• **What is being asked**: Copy out, from the data below, each line in which the word "name" occurs.

• **Pictures paired with source code**:
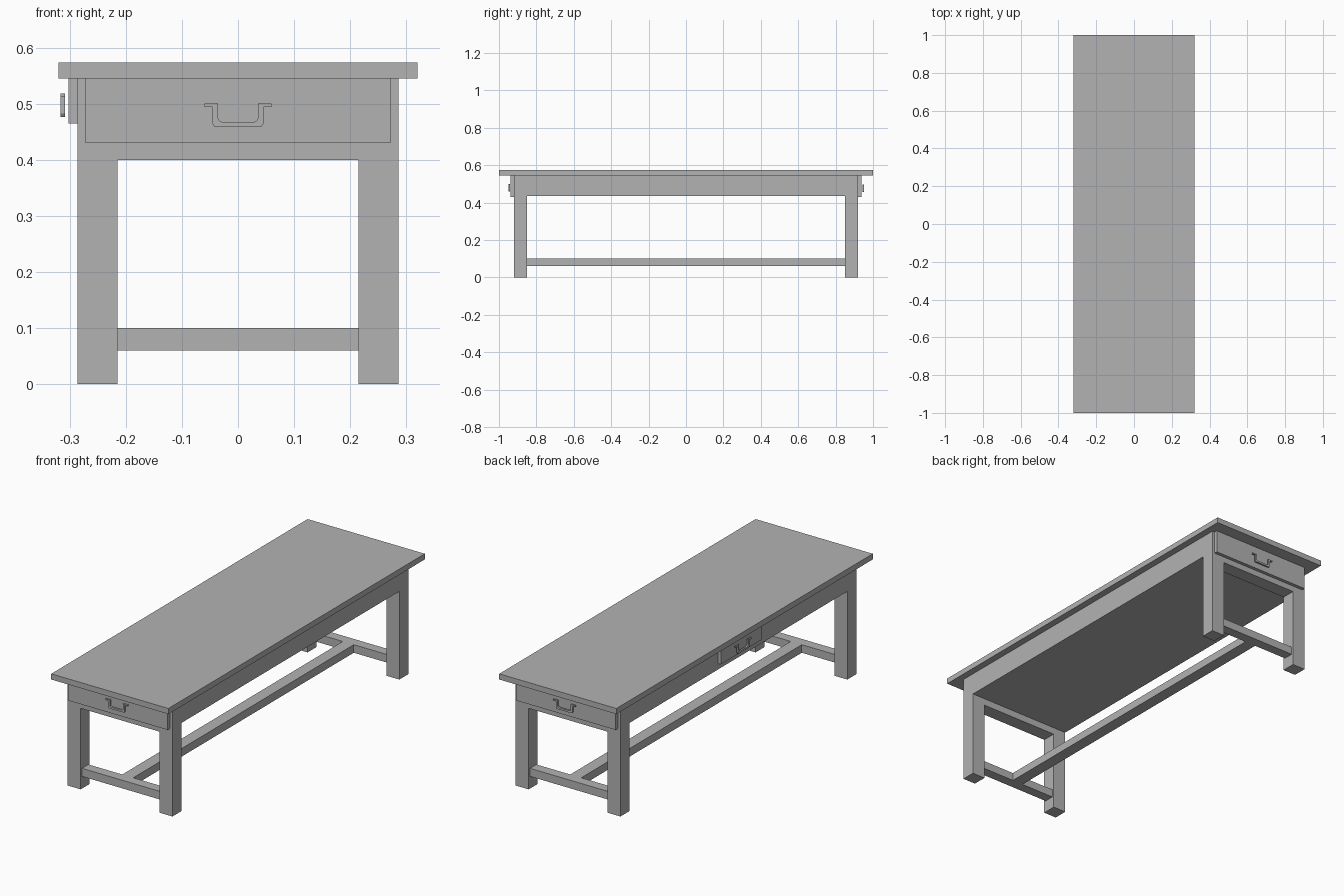
import bpy
import bmesh
from math import pi
from mathutils import Matrix

cube = bpy.data.objects.get("Cube")
if cube:
    bpy.data.objects.remove(cube, do_unlink=True)

GREY = (0.45, 0.45, 0.45, 1.0)
grey = bpy.data.materials.new("plain_grey")
grey.use_nodes = True
grey.diffuse_color = GREY
grey.node_tree.nodes["Principled BSDF"].inputs["Base Color"].default_value = GREY


def finish(name, bm):
    bmesh.ops.recalc_face_normals(bm, faces=bm.faces)
    mesh = bpy.data.meshes.new(name)
    bm.to_mesh(mesh)
    bm.free()
    mesh.materials.append(grey)
    obj = bpy.data.objects.new(name, mesh)
    bpy.context.collection.objects.link(obj)
    return obj


def box(name, x, y, z):
    """Box from (min, max) ranges on each axis."""
    bm = bmesh.new()
    bmesh.ops.create_cube(bm, size=1)
    for v in bm.verts:
        for i, (lo, hi) in enumerate((x, y, z)):
            v.co[i] = hi if v.co[i] > 0 else lo
    return finish(name, bm)


def cut(obj, cutter):
    cutter.hide_render = True
    mod = obj.modifiers.new("opening", 'BOOLEAN')
    mod.operation = 'DIFFERENCE'
    mod.solver = 'EXACT'
    mod.object = cutter
    bpy.context.view_layer.objects.active = obj
    bpy.ops.object.modifier_apply(modifier=mod.name)
    bpy.data.objects.remove(cutter, do_unlink=True)


def handle(name, distance, z, turn):
    """Flat U-shaped pull with side tabs, facing -y before the turn."""
    half = [(0.028, 0.009), (0.034, 0.012), (0.036, 0.018), (0.036, 0.042),
            (0.060, 0.042), (0.060, 0.036), (0.045, 0.036), (0.045, 0.006),
            (0.041, 0.0)]
    outline = half + [(-x, h) for x, h in reversed(half)]
    bm = bmesh.new()
    face = bm.faces.new([bm.verts.new((x, -distance, z + h)) for x, h in outline])
    grown = bmesh.ops.extrude_face_region(bm, geom=[face])
    for v in grown["geom"]:
        if isinstance(v, bmesh.types.BMVert):
            v.co.y += 0.008
    bm.transform(Matrix.Rotation(turn, 4, 'Z'))
    finish(name, bm)


# Table top
box("table_top", (-0.32, 0.32), (-1, 1), (0.545, 0.573))

# Frame with legs and aprons, opened along and across
frame = box("frame_and_legs", (-0.286, 0.286), (-0.92, 0.92), (0, 0.545))
cut(frame, box("side_opening", (-1, 1), (-0.85, 0.85), (-1, 0.435)))
cut(frame, box("end_opening", (-0.215, 0.215), (-2, 2), (-1, 0.40)))

# Low stretchers, end drawers
for side, s in (("front", -1), ("back", 1)):
    box(side + "_stretcher", (-0.215, 0.215), sorted((s * 0.86, s * 0.91)), (0.06, 0.10))
    box(side + "_drawer", (-0.272, 0.272), sorted((s * 0.92, s * 0.937)), (0.43, 0.545))
box("long_stretcher", (-0.03, 0.03), (-0.86, 0.86), (0.06, 0.10))

# Side drawer
box("right_side_drawer", (-0.302, -0.286), (-0.16, 0.16), (0.465, 0.545))

# Drawer pulls
handle("front_handle", 0.949, 0.458, 0)
handle("back_handle", 0.951, 0.456, pi)
handle("right_side_handle", 0.316, 0.476, -pi / 2)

• **Solution for this problem**:
def finish(name, bm):
    mesh = bpy.data.meshes.new(name)
    obj = bpy.data.objects.new(name, mesh)
def box(name, x, y, z):
    return finish(name, bm)
    bpy.ops.object.modifier_apply(modifier=mod.name)
def handle(name, distance, z, turn):
    finish(name, bm)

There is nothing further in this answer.